Robert Mapplethorpe is one of the most widely recognized American photographers of the 20th century, known best for his stylized images, including portraiture, nudes, and still life. After studying drawing, painting, and sculpture at Pratt Institute in the mid-60s, he began experimenting with various materials and assemblage, later incorporating Polaroid prints into his collages. During the 70s, Mapplethorpe became primarily focused on photography, using a medium-format camera, increasingly interested in documenting New York’s subculture scene, as well as the friends, artists, musicians, and various people he was acquainted with.

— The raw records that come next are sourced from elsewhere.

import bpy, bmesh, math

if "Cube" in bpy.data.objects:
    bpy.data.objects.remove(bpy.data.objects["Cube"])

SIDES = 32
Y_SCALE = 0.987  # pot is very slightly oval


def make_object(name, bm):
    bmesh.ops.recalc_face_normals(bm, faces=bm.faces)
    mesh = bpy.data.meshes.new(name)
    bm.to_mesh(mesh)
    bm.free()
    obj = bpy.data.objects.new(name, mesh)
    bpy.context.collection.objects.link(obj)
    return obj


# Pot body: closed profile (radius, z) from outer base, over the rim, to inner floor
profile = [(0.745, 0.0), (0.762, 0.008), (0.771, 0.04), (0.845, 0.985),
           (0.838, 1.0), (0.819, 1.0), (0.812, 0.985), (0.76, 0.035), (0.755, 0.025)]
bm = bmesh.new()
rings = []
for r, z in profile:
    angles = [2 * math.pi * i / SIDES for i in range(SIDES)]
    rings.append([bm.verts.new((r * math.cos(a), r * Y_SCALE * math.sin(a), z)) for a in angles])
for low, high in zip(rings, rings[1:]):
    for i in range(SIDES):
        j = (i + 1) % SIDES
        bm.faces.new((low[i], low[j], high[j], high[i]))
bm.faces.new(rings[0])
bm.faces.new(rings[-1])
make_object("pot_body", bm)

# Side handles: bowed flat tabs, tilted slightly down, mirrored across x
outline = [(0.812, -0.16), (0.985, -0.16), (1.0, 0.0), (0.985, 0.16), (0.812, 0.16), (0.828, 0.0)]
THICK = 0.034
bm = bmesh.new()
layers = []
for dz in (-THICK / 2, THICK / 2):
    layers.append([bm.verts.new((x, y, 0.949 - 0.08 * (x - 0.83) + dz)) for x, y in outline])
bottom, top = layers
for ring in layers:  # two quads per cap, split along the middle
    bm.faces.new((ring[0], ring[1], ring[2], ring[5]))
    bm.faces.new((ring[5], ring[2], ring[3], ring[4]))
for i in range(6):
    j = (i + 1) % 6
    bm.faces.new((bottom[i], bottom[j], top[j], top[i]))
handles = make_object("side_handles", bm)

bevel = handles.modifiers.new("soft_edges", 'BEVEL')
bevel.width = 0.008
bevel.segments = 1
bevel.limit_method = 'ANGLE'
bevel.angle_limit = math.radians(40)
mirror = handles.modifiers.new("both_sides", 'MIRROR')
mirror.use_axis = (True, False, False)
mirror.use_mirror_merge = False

Throughout the early and mid-80s, he produced a wide collection of images that simultaneously challenged and exemplified classical aesthetics, while introducing different techniques and formats, including large Polaroids, photogravure, Cibachrome, platinum, and dye transfer prints. Exhibitions of his work in the late 80s, often controversial in content, sparked debates about public funding for the arts, censorship, First Amendment rights, and broadly, what defines art. His work continues to be the subject of numerous gallery and institutional exhibitions, and is included in the public collections of major museums throughout the world, such as the Guggenheim Museum, The Whitney Museum of American Art, LACMA, and the Getty Museum.